_Problem_.
Please copy every line below that contains the string "function".

_Study material_.
= = =

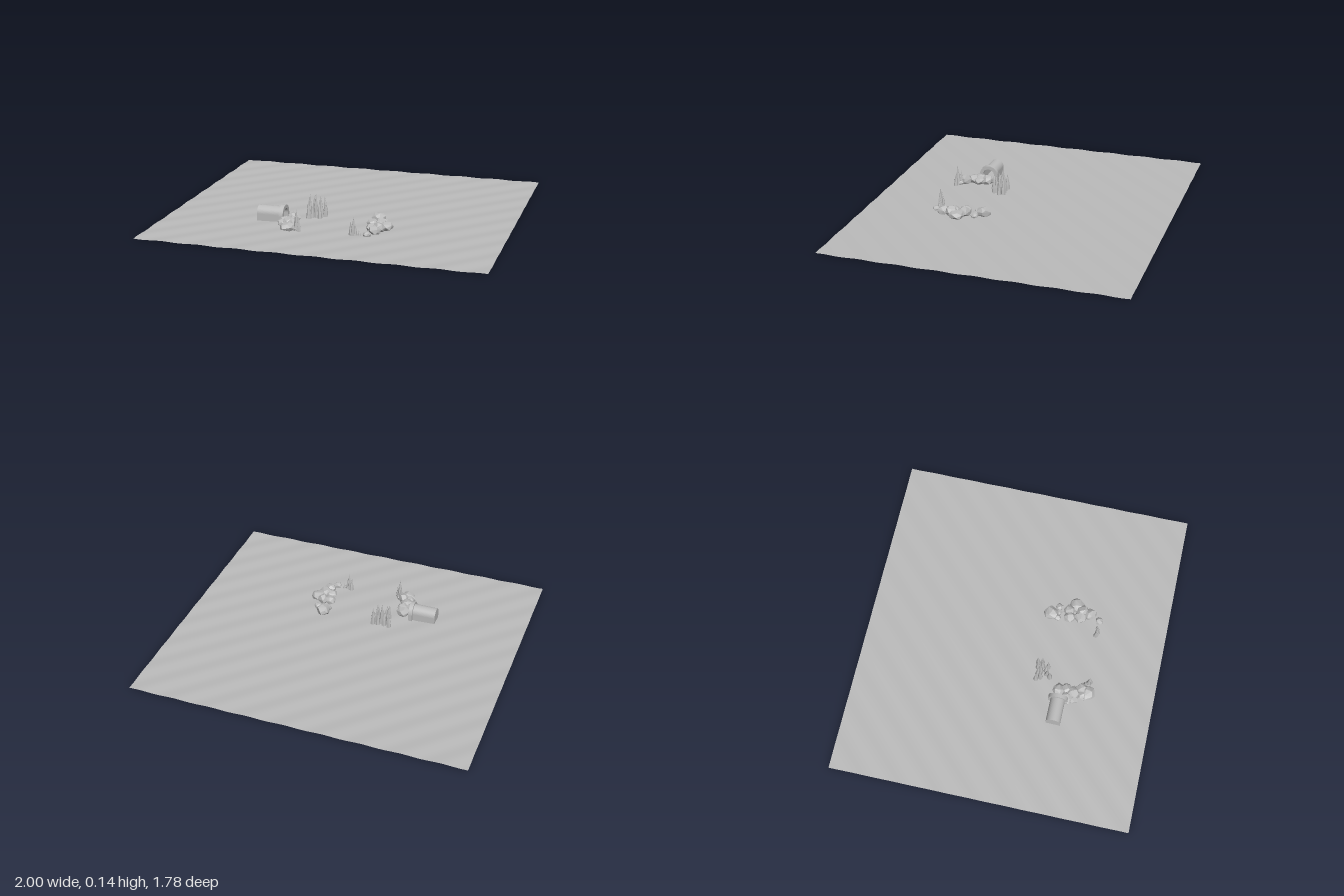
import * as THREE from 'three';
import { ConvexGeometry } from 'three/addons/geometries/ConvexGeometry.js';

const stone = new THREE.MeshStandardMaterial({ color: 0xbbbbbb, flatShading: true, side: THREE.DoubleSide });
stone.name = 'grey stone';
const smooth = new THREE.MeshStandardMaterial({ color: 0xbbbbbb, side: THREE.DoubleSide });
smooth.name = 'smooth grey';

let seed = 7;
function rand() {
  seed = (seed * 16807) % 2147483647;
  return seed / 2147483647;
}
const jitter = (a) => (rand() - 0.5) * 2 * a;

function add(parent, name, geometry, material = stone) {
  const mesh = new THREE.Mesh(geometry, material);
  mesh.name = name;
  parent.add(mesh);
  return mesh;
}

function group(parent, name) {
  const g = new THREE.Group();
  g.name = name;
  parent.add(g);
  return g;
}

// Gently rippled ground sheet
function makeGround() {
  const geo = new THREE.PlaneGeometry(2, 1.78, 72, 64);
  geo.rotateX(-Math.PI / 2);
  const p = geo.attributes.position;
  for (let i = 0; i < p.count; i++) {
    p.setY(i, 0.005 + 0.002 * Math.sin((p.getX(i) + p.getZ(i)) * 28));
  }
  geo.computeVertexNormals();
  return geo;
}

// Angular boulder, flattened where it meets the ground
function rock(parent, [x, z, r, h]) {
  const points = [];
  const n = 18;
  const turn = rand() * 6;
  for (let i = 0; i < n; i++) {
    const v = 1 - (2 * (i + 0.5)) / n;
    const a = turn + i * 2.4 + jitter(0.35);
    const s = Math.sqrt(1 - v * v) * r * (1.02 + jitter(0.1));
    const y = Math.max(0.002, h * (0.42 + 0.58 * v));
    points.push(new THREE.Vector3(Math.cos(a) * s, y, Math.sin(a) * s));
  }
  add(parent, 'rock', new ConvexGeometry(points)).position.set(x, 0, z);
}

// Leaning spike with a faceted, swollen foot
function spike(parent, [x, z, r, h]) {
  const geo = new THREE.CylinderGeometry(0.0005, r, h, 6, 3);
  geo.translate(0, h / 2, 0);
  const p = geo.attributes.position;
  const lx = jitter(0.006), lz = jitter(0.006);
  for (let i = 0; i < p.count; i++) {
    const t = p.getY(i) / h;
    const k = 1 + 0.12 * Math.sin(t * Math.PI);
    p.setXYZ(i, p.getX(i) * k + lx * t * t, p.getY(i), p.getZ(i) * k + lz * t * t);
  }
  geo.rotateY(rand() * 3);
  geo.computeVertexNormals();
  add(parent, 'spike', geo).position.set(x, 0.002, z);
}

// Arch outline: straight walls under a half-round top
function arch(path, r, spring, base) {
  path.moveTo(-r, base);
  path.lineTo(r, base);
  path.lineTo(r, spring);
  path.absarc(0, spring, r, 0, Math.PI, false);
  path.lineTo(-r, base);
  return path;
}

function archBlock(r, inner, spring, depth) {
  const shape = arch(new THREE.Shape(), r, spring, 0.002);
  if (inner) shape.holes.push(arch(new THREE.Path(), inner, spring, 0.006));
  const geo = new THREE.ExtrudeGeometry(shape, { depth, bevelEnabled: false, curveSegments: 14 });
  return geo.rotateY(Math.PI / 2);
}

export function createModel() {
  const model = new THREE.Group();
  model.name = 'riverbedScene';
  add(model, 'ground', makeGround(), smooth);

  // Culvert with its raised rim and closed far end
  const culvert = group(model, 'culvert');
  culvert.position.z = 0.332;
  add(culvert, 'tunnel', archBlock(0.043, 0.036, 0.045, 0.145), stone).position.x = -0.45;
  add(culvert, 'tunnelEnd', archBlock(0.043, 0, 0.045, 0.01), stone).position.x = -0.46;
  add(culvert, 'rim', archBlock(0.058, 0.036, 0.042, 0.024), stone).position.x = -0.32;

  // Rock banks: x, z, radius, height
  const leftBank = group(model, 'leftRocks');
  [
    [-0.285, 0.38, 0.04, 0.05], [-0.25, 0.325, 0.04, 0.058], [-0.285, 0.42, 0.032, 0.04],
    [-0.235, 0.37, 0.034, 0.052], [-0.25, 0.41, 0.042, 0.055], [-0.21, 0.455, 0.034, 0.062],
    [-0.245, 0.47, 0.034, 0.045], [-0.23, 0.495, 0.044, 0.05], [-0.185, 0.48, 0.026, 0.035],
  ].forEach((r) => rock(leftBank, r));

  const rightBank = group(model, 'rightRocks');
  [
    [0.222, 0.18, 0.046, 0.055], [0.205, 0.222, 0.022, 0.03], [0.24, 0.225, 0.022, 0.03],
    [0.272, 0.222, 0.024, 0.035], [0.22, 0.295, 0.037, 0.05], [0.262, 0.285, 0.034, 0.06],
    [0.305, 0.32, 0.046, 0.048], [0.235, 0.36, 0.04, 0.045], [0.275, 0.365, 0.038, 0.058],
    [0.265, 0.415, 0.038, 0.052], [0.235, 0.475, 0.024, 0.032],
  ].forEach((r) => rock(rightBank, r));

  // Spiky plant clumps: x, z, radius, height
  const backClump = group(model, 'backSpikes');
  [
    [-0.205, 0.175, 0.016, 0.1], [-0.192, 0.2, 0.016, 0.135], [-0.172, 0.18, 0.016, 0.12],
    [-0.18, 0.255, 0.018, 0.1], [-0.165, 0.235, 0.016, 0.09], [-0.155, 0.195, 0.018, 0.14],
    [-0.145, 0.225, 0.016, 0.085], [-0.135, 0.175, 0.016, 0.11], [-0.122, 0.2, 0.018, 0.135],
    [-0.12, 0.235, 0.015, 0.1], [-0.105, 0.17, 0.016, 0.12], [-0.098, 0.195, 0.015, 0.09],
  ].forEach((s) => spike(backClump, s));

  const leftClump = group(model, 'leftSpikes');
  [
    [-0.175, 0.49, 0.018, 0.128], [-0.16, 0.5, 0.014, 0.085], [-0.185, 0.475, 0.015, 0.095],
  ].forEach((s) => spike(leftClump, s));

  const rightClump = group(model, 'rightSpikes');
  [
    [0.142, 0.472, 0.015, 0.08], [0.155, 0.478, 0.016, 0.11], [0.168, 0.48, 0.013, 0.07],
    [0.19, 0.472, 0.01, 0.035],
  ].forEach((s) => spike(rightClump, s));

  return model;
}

= = =

_Answer box_.
function rand() {
function add(parent, name, geometry, material = stone) {
function group(parent, name) {
function makeGround() {
function rock(parent, [x, z, r, h]) {
function spike(parent, [x, z, r, h]) {
function arch(path, r, spring, base) {
function archBlock(r, inner, spring, depth) {
export function createModel() {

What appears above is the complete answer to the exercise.